State seeking to expand development of geothermal resources
By Bob Berwyn
SUMMIT COUNTY — Colorado energy experts are methodically working to explore and encourage development of the state’s geothermal resources, which have the potential to be a significant factor in the quest for sources of clean, renewable energy.
This week, the Colorado Geothermal Working Group will tour Pagosa Springs, where town leaders are pursuing geothermal projects like organic greenhouses and school heating systems. The October 7 tour runs from 8:30 a.m. to 3:30 p.m. and is open to the public. Visit the geothermal working group website for more details.
Other areas located on geothermal hot spots have even started developing commercial fish-farming operations, said working group coordinator Ben Northcutt.
The Pagosa Springs tour will include stops at local geothermal wells, bubbling hot springs and a district heating system. Pagosa Springs Mayor Mayor Ross Aragon, town manager David Mitchem and county commissioner Michael Whiting, along with other geothermal experts, will also discuss plans for potential geo-power development in the town.
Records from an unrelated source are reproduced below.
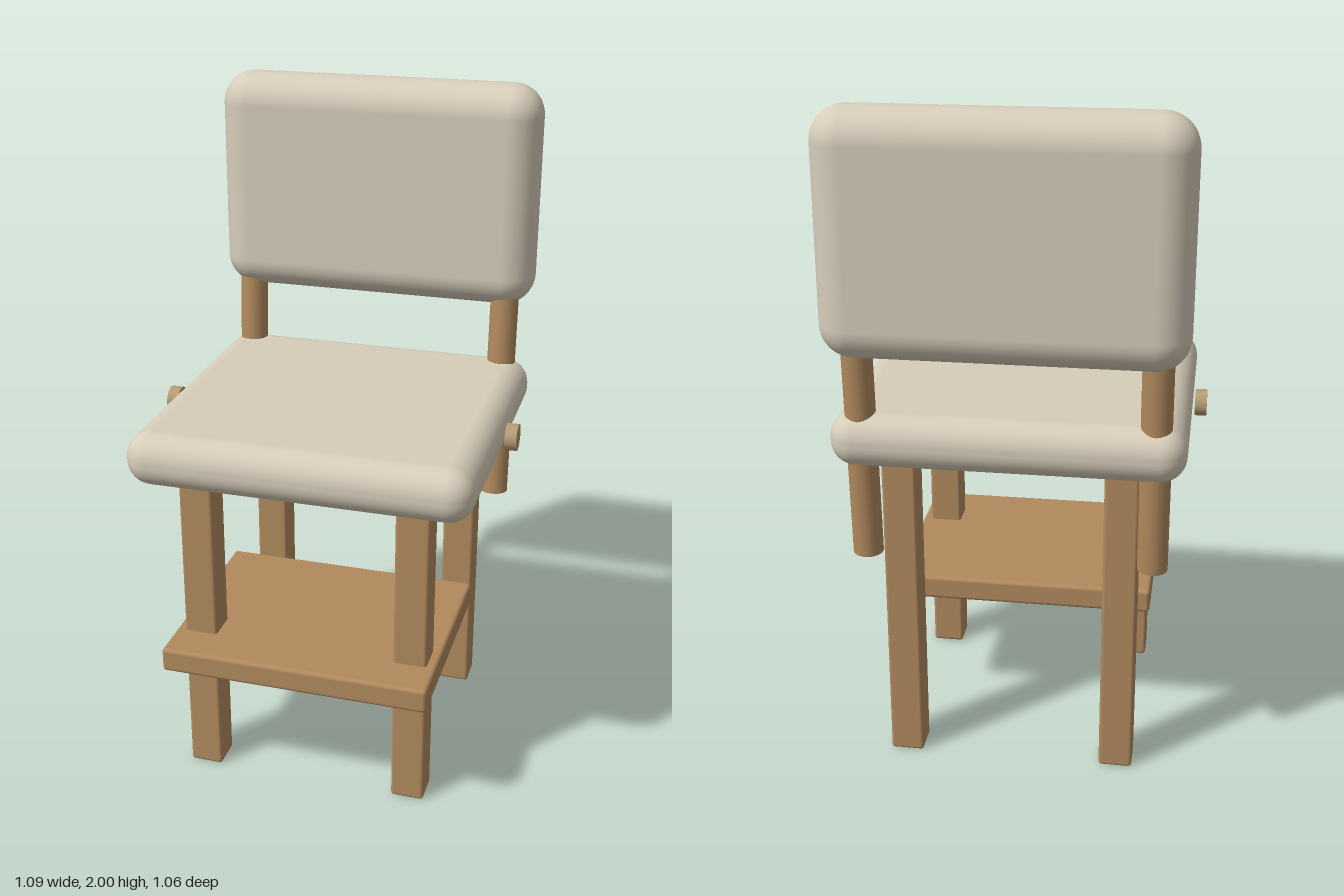
import * as THREE from 'three';
import { RoundedBoxGeometry } from 'three/addons/geometries/RoundedBoxGeometry.js';

export function createModel() {
  const group = new THREE.Group();
  const fabric = new THREE.MeshStandardMaterial({ color: 0xd6ccb9 });
  const wood = new THREE.MeshStandardMaterial({ color: 0xb18a5e });
  const knobWood = new THREE.MeshStandardMaterial({ color: 0xb59d74 });

  const add = (name, geometry, material, x, y, z) => {
    const mesh = new THREE.Mesh(geometry, material);
    mesh.name = name;
    mesh.position.set(x, y, z);
    group.add(mesh);
    return mesh;
  };

  // Cushions
  add('seat', new RoundedBoxGeometry(1.005, 0.16, 0.98, 6, 0.075), fabric, 0, 1.06, 0.03);
  add('backrest', new RoundedBoxGeometry(1.005, 0.68, 0.2, 6, 0.095), fabric, 0, 1.66, -0.43);

  // Footrest shelf
  add('footrest', new RoundedBoxGeometry(0.8, 0.075, 0.64, 2, 0.012), wood, 0, 0.44, 0.214);

  const legGeometry = new RoundedBoxGeometry(0.1, 1, 0.1, 2, 0.01);
  const postGeometry = new THREE.CylinderGeometry(0.044, 0.044, 0.72, 24);
  const knobGeometry = new THREE.CylinderGeometry(0.04, 0.04, 0.035, 24);

  for (const [side, s] of [['left', 1], ['right', -1]]) {
    // Square legs, set into the seat
    add(side + 'FrontLeg', legGeometry, wood, s * 0.322, 0.505, 0.362);
    add(side + 'BackLeg', legGeometry, wood, s * 0.322, 0.505, -0.304);

    // Back posts leaning slightly rearwards
    add(side + 'BackPost', postGeometry, wood, s * 0.415, 1.053, -0.384).rotation.x = -0.06;

    // Round knobs beside the seat
    add(side + 'Knob', knobGeometry, knobWood, s * 0.527, 1.06, 0.027).rotation.z = Math.PI / 2;
  }

  return group;
}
“Geology experts consider Colorado to be hot state, with good potential for energy development, but our challenge is that they’re not proven. It’s kind of a chicken-and-egg thing,” Northcutt said. Pagosa has really embraced this, more than any other hot springs town. They’ve really rolled out the red carpet,” he said.
Developing geothermal power on a significant scale requires some investment to drill wells thousands of feet deep to determine whether there are adequate flows to generate power on a commercial scale, Northcutt explained.
Gethermal is desirable as an energy source for several reasons, including the fact that it’s not dependent on weather conditions like wind power or solar. It requires a lot of investment up front, but once it’s operational, the power source is online 24 hours per day, 365 days per year.
The Raton Basin, in south-central Colorado, is one area that’s being looked at closely for potential development geothermal electricity. Temperatures a few thousand feet below the surface are as high as 300 degrees, according to experts with the Colorado Geological Survey, and that heat source is not quite as deep as it is in other parts of the state.
If energy can be developed in the Raton Basin, other basins in the state, including the Denver, San Luis, San Juan and Piceance basins probably also would also be suitable for power generation.
Some upcoming research projects funded by federal grants could help advance the development of geothermal resources, including a $1.1 million U.S. Department of Energy grant to Colorado School of Mines professor Stuart Simmons, who will look for ways to find as-yet undiscovered geothermal resources. Dr. Simmons’ position is funded by Recovery Act monies awarded to CSM through the Colorado Governor’s Energy Office.
Andre Revil and Mike Batzle, also with the school of mines, received a $630,000 for developing an advanced processing framework for survey data to reduce the cost of geothermal exploration.